Materials provided:
==================================================
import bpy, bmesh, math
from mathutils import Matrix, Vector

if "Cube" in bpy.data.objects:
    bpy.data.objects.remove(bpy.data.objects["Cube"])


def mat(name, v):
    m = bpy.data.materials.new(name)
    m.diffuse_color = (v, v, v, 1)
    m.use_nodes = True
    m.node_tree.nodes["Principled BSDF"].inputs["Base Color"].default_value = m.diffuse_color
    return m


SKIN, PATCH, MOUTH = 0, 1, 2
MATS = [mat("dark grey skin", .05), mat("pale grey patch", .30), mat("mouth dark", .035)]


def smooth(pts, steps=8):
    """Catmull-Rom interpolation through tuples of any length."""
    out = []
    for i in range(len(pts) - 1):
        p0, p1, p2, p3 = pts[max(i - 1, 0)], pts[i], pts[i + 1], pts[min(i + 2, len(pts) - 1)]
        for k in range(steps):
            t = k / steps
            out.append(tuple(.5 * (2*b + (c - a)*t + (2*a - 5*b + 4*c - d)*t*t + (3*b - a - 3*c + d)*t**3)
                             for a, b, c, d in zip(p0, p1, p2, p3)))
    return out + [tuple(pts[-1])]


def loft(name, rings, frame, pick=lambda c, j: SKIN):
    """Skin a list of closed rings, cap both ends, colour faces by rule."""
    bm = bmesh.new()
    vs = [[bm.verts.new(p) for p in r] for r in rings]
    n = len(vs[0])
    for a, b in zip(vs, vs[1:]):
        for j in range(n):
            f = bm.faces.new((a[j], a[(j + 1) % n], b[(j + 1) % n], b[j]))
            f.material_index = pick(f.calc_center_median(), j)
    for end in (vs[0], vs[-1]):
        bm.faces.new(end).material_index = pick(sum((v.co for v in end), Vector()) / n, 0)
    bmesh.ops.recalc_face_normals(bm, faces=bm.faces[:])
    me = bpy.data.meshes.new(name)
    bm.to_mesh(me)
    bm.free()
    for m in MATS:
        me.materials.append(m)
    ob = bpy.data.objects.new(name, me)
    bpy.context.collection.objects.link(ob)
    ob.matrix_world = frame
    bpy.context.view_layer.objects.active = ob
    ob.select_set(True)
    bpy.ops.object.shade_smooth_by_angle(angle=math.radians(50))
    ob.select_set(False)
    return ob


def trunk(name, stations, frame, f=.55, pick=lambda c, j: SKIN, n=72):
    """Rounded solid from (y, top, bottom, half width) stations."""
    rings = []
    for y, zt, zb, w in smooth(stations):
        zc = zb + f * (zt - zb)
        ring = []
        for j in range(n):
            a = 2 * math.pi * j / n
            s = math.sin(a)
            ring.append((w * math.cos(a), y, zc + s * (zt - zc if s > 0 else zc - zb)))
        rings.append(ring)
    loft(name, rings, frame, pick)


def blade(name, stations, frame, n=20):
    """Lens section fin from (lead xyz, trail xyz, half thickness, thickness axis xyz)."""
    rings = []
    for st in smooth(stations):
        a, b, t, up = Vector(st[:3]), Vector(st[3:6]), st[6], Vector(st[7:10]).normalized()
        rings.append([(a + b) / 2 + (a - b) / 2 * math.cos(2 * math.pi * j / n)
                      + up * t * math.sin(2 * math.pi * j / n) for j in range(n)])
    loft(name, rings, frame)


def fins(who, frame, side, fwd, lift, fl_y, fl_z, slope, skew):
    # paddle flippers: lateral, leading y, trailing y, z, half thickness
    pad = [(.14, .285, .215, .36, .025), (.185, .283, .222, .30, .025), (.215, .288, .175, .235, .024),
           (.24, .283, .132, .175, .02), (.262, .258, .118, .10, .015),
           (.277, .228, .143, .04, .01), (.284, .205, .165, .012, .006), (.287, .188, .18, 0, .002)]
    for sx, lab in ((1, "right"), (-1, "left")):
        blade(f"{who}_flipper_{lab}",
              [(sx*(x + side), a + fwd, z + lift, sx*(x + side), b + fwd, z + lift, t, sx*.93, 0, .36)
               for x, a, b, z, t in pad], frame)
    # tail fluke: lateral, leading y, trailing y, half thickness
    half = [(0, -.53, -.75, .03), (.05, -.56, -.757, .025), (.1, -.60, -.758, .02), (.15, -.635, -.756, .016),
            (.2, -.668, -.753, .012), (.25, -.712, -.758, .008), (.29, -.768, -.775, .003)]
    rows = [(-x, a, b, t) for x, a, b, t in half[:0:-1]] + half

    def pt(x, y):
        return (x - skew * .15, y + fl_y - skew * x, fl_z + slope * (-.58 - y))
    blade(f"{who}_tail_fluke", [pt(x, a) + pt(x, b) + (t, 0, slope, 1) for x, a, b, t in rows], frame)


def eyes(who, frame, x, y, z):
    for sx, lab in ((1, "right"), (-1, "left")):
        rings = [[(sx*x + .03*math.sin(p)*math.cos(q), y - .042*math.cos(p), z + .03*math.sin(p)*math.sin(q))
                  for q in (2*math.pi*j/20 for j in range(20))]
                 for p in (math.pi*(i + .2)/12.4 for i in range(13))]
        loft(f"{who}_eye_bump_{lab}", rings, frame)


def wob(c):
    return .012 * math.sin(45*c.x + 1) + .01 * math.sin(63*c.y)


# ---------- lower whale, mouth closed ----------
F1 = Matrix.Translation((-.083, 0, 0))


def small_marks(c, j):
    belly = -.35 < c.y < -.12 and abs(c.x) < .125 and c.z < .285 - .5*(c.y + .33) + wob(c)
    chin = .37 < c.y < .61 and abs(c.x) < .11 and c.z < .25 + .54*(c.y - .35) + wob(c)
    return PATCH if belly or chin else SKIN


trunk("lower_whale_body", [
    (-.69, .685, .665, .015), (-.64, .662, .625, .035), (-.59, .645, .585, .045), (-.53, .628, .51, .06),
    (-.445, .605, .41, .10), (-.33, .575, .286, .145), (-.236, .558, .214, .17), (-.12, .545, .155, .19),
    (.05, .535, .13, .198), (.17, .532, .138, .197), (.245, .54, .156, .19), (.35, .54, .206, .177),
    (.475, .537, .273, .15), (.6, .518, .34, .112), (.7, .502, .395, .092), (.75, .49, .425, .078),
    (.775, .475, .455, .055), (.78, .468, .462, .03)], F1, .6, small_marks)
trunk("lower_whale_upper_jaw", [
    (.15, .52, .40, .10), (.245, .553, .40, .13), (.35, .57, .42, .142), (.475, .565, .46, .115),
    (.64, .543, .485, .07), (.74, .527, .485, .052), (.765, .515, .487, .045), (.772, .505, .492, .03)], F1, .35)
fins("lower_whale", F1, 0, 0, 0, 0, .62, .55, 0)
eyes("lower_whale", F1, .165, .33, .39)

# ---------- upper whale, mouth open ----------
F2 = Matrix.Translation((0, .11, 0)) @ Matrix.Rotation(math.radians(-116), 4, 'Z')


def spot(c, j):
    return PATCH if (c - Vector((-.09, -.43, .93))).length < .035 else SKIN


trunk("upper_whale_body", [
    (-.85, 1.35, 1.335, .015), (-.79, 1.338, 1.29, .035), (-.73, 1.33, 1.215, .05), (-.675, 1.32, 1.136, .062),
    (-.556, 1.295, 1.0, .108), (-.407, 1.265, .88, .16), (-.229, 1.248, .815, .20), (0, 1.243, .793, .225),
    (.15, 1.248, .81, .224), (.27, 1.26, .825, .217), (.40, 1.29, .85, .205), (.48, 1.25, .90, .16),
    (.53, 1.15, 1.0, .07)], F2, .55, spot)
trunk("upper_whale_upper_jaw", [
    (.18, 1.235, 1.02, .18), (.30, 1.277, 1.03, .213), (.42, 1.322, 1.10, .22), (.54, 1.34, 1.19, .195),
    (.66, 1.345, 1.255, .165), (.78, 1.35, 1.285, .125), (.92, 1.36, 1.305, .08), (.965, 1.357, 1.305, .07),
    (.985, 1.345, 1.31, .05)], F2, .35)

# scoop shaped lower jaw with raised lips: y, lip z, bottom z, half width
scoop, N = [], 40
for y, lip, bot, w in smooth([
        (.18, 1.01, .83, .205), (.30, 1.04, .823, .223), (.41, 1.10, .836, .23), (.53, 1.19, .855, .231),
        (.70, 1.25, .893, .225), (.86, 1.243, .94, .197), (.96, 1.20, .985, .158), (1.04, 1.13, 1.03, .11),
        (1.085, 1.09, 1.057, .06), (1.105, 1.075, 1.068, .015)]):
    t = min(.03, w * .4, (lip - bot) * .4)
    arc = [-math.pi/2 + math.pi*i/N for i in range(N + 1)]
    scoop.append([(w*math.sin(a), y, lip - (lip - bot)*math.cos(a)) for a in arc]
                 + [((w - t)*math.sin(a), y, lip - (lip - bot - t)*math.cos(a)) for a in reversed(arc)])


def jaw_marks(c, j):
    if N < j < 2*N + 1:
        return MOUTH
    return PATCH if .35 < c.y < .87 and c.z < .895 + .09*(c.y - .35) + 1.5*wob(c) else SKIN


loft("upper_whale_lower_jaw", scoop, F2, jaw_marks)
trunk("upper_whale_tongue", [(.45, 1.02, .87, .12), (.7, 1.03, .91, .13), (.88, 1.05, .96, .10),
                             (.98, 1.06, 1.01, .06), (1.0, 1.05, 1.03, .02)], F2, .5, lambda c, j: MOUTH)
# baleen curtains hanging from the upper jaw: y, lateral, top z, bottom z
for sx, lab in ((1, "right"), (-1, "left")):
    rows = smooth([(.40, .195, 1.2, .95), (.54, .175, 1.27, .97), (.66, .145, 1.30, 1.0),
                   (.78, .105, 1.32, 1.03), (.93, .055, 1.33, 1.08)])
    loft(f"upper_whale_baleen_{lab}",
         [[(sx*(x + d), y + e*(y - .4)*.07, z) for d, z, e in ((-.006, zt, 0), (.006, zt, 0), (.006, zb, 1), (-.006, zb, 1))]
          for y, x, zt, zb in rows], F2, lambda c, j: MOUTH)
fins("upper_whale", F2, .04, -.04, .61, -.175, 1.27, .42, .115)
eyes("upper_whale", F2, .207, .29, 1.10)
==================================================
Task to complete: Every line in the records above with the string "half" in it should be shown.

Response to the task:
    """Rounded solid from (y, top, bottom, half width) stations."""
    """Lens section fin from (lead xyz, trail xyz, half thickness, thickness axis xyz)."""
    # paddle flippers: lateral, leading y, trailing y, z, half thickness
    # tail fluke: lateral, leading y, trailing y, half thickness
    half = [(0, -.53, -.75, .03), (.05, -.56, -.757, .025), (.1, -.60, -.758, .02), (.15, -.635, -.756, .016),
    rows = [(-x, a, b, t) for x, a, b, t in half[:0:-1]] + half
# scoop shaped lower jaw with raised lips: y, lip z, bottom z, half width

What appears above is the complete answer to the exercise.